Large flocks of kukupa are often seen feeding on fresh willow shoots or tree lucerne in farmland. Conservation of kukupa is particularly important because they play an important role in the ecology, regeneration and succession of native forests. They act as a keystone species by dispersing large seeds (such as tawa, puriri, taraire, karaka, hinau and miro), which are too large to be dispersed by smaller birds. Perhaps the only other large seed disperser is the weka, which is now nationally rare and extinct in Northland. Without birds to spread the seeds of large trees the forests will alter dramatically and many of these tree species may be lost.
Kukupa breed according to fruit availability and will not breed if fruit supply is low. They lay their eggs in September to February and can lay more than one clutch per year. They lay only one egg and both adults incubate and feed the chick. Kukupa chicks are fed on a rich secretion called crop milk, which both adults produce. As it grows, the chick also eats regurgitated fruit.

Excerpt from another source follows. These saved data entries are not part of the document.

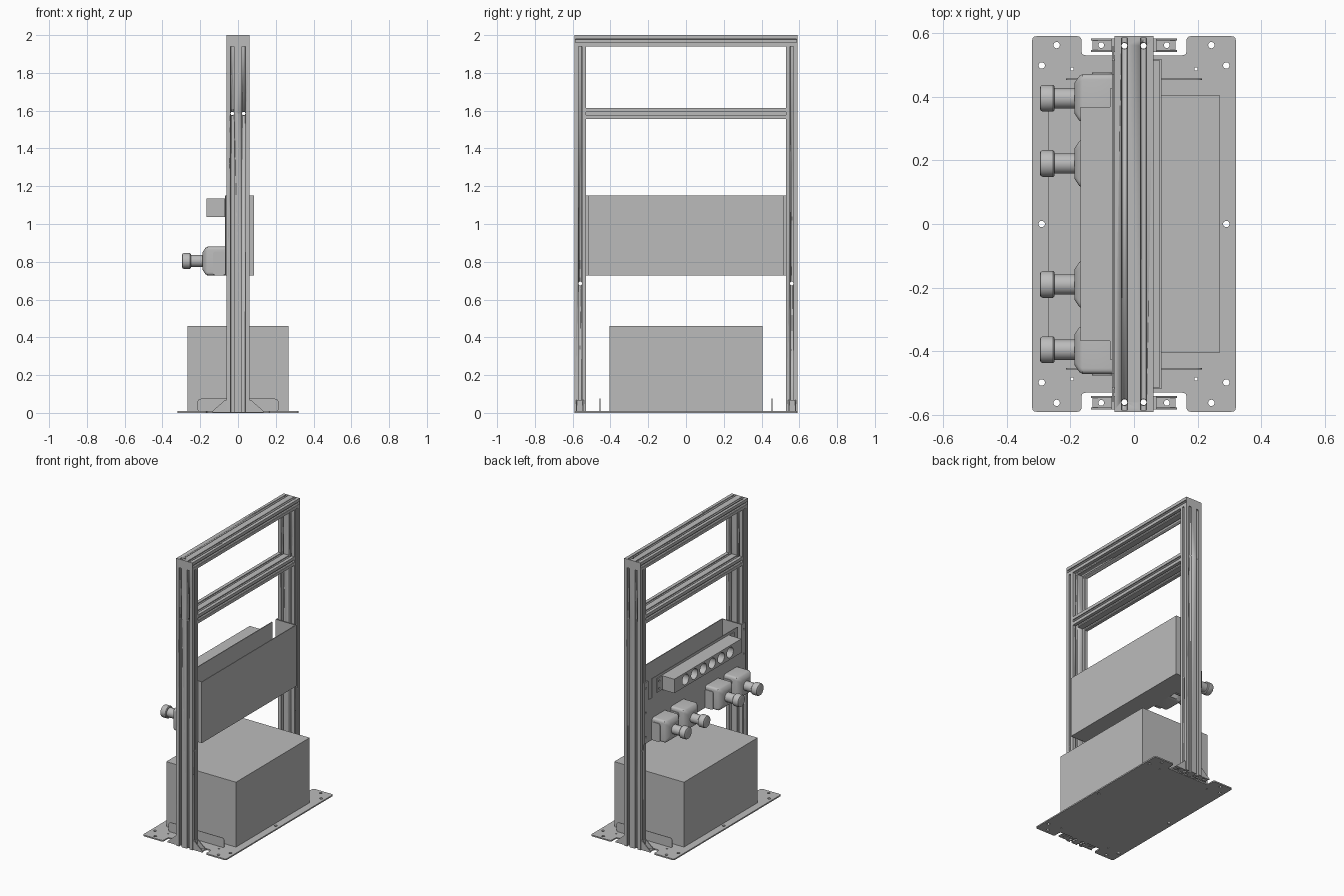
import bpy, bmesh, math
from mathutils import Matrix, Vector

cube = bpy.data.objects.get("Cube")
if cube:
    bpy.data.objects.remove(cube, do_unlink=True)

metal = bpy.data.materials.new("plain_grey")
metal.use_nodes = True
grey = (0.5, 0.5, 0.5, 1)
metal.diffuse_color = grey
metal.node_tree.nodes["Principled BSDF"].inputs["Base Color"].default_value = grey

# Local (u, v, depth) mapped so that depth runs along the named axis
FRAMES = {
    "X": Matrix(((0, 0, 1), (1, 0, 0), (0, 1, 0))).to_4x4(),
    "Y": Matrix(((1, 0, 0), (0, 0, 1), (0, 1, 0))).to_4x4(),
    "Z": Matrix.Identity(4),
}


def finish(name, bm, smooth=False):
    bmesh.ops.remove_doubles(bm, verts=bm.verts, dist=1e-5)
    bmesh.ops.recalc_face_normals(bm, faces=bm.faces)
    mesh = bpy.data.meshes.new(name)
    bm.to_mesh(mesh)
    bm.free()
    mesh.materials.clear()
    mesh.materials.append(metal)
    ob = bpy.data.objects.new(name, mesh)
    bpy.context.collection.objects.link(ob)
    if smooth:
        bpy.ops.object.select_all(action="DESELECT")
        ob.select_set(True)
        bpy.context.view_layer.objects.active = ob
        bpy.ops.object.shade_smooth_by_angle(angle=math.radians(35))
    return ob


def rect(u0, u1, v0, v1):
    return [(u0, v0), (u1, v0), (u1, v1), (u0, v1)]


def circle(u, v, r, n=20):
    return [(u + r * math.cos(math.tau * i / n), v + r * math.sin(math.tau * i / n)) for i in range(n)]


def fillet(points, r, steps=5):
    out = []
    for i, p in enumerate(points):
        p, a, b = Vector(p), Vector(points[i - 1]), Vector(points[(i + 1) % len(points)])
        s, e = p + (a - p).normalized() * r, p + (b - p).normalized() * r
        for k in range(steps + 1):
            t = k / steps
            out.append(tuple(s * (1 - t) ** 2 + p * 2 * t * (1 - t) + e * t * t))
    return out


def extrude(name, outlines, start, end, axis):
    """Extrude an outline (with hole outlines after it) along an axis."""
    curve = bpy.data.curves.new(name, "CURVE")
    curve.dimensions = "2D"
    curve.fill_mode = "BOTH"
    curve.extrude = (end - start) / 2
    for pts in outlines:
        sp = curve.splines.new("POLY")
        sp.points.add(len(pts) - 1)
        for q, p in zip(sp.points, pts):
            q.co = (p[0], p[1], 0, 1)
        sp.use_cyclic_u = True
    tmp = bpy.data.objects.new(name + "_curve", curve)
    bpy.context.collection.objects.link(tmp)
    deps = bpy.context.evaluated_depsgraph_get()
    mesh = bpy.data.meshes.new_from_object(tmp.evaluated_get(deps))
    bm = bmesh.new()
    bm.from_mesh(mesh)
    bpy.data.objects.remove(tmp)
    bpy.data.meshes.remove(mesh)
    bpy.data.curves.remove(curve)
    shift = Matrix.Translation((0, 0, (start + end) / 2))
    bmesh.ops.transform(bm, matrix=FRAMES[axis] @ shift, verts=bm.verts)
    return finish(name, bm, True)


def loft(name, sections, y, z):
    """Skin (x, outline) sections stacked along x."""
    bm = bmesh.new()
    rings = [[bm.verts.new((x, y + u, z + v)) for u, v in pts] for x, pts in sections]
    n = len(rings[0])
    for a, b in zip(rings, rings[1:]):
        for i in range(n):
            bm.faces.new((a[i], a[(i + 1) % n], b[(i + 1) % n], b[i]))
    bm.faces.new(rings[0])
    bm.faces.new(rings[-1])
    return finish(name, bm, True)


def slotted_profile(cu, cv, hu, hv):
    """Framing bar section: T-slots on every side plus two core bores."""
    slot = [(-.009, 0), (-.009, .006), (-.017, .006), (-.008, .017),
            (.008, .017), (.017, .006), (.009, .006), (.009, 0)]
    pts = []
    for angle in range(4):
        along, out = (hu, hv) if angle % 2 == 0 else (hv, hu)
        c, s = (1, 0, -1, 0)[angle], (0, 1, 0, -1)[angle]
        side = [(-along, -out)]
        for mid in ((-.03, .03) if along > .04 else (0,)):
            side += [(mid + t, -out + d) for t, d in slot]
        pts += [(cu + c * t - s * d, cv + s * t + c * d) for t, d in side]
    bores = [(cu + k, cv) if hu > hv else (cu, cv + k) for k in (-.03, .03)]
    return [pts] + [circle(u, v, .009) for u, v in bores]


def drill(ob, axis, spots, lo, hi):
    for u, v in spots:
        cutter = extrude("drill_cutter", [circle(u, v, .01)], lo, hi, axis)
        cutter.hide_render = True
        mod = ob.modifiers.new("drill", "BOOLEAN")
        mod.object, mod.operation, mod.solver = cutter, "DIFFERENCE", "EXACT"
        bpy.context.view_layer.objects.active = ob
        bpy.ops.object.modifier_apply(modifier=mod.name)
        bpy.data.objects.remove(cutter)


# Frame: two posts, top beam with end caps, middle beam
for side, s in (("front", -1), ("back", 1)):
    post = extrude(side + "_post", slotted_profile(0, s * .56, .062, .03), .002, 1.94, "Z")
    drill(post, "Y", [(-.03, 1.585), (.03, 1.585)], s * .56 - .05, s * .56 + .05)
    drill(post, "X", [(s * .56, .685)], -.1, .1)
    ends = sorted((s * .585, s * .59))
    extrude(side + "_beam_cap", [rect(-.062, .062, 1.94, 2)], *ends, "Y")
top = extrude("top_beam", slotted_profile(0, 1.97, .062, .03), -.585, .585, "Y")
drill(top, "Z", [(x, y) for x in (-.03, .03) for y in (-.56, .56)], 1.9, 2.1)
extrude("middle_beam", slotted_profile(0, 1.585, .062, .03), -.53, .53, "Y")

# Base plate with end notches and mounting holes
corner = [(.165, -.53), (.165, -.59), (.32, -.59)]
half = corner + [(x, -y) for x, y in reversed(corner)]
outline = half + [(-x, -y) for x, y in half]
holes = [circle(x * s, y * t, r) for x, y, r in
         ((.243, .562, .01), (.29, .498, .01), (.195, .487, .005)) for s in (-1, 1) for t in (-1, 1)]
holes += [circle(s * .29, 0, .01) for s in (-1, 1)]
extrude("base_plate", [fillet(outline, .014)] + holes, 0, .009, "Z")

# Upright base flanges and corner brackets
for s in (-1, 1):
    extrude("base_flange", [fillet(rect(-.214, .214, .004, .075), .02)], s * .455 - .002, s * .455 + .002, "Y")
    for t in (-1, 1):
        yc = s * .562
        foot = rect(*sorted((t * .062, t * .13)), yc - .02, yc + .02)
        extrude("bracket_foot", [foot, circle(t * .103, yc, .009)], .003, .01, "Z")
        extrude("bracket_back", [rect(yc - .02, yc + .02, .003, .067)], *sorted((t * .062, t * .07)), "X")
        for k in (-1, 1):
            web = [(t * .062, .003), (t * .135, .003), (t * .135, .01), (t * .07, .067), (t * .062, .067)]
            extrude("bracket_web", [web], yc + k * .018 - .003, yc + k * .018 + .003, "Y")

# Large cabinet on the base
extrude("base_cabinet", [rect(-.268, .268, -.405, .405)], .009, .46, "Z")

# Open-topped tray between the posts
extrude("tray_outer_wall", [rect(-.518, .518, .727, 1.152)], .08, .086, "X")
extrude("tray_floor", [rect(-.066, .084, -.518, .518)], .727, .733, "Z")
for s in (-1, 1):
    extrude("tray_end_wall", [rect(-.064, .084, .727, 1.152)], s * .516 - .003, s * .516 + .003, "Y")

# Mounting panel with notched top and screw holes in the ears
half = [(.557, .727), (.557, 1.152), (.512, 1.152), (.512, 1.02), (.47, 1.02), (.47, 1.152)]
panel = half + [(-y, z) for y, z in reversed(half)]
screws = [circle(s * .538, z, .006, 12) for s in (-1, 1) for z in (.77, .94, 1.11)]
extrude("mounting_panel", [panel] + screws, -.069, -.063, "X")

# Outlet bar with six round sockets
sockets = [circle((i - 2.5) * .098, 1.087, .036, 28) for i in range(6)]
extrude("outlet_bar", [rect(-.368, .368, 1.038, 1.135)] + sockets, -.168, -.075, "X")
tabs = [circle(s * .4, z, .007, 12) for s in (-1, 1) for z in (1.06, 1.11)]
extrude("outlet_back_plate", [rect(-.425, .425, 1.038, 1.135)] + tabs, -.075, -.069, "X")

# Four push-button units: body, side cheeks, stem and knob
for y in (-.395, -.19, .19, .395):
    def block(h, r):
        return fillet(rect(-h, h, -h, h), r)
    loft("button_body", [(-.066, block(.076, .018)), (-.162, block(.076, .018)),
                         (-.172, block(.07, .018)), (-.187, block(.048, .018))], y, .804)
    for s in (-1, 1):
        extrude("button_cheek", [fillet(rect(-.132, -.067, .728, .855), .015)],
                y + s * .077 - .004, y + s * .077 + .004, "Y")
    loft("button_stem", [(-.18, circle(0, 0, .032, 32)), (-.252, circle(0, 0, .032, 32))], y, .804)
    loft("button_knob", [(x, circle(0, 0, r, 32)) for x, r in
                         ((-.25, .038), (-.254, .042), (-.287, .042), (-.293, .039), (-.296, .033))], y, .804)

Did you know? During the breeding season they show the ‘display dive’: a bird, usually a male, flaps upwards, stalls, and then dives swiftly on stiffly held wings.
Click here to hear the song of the Kukupa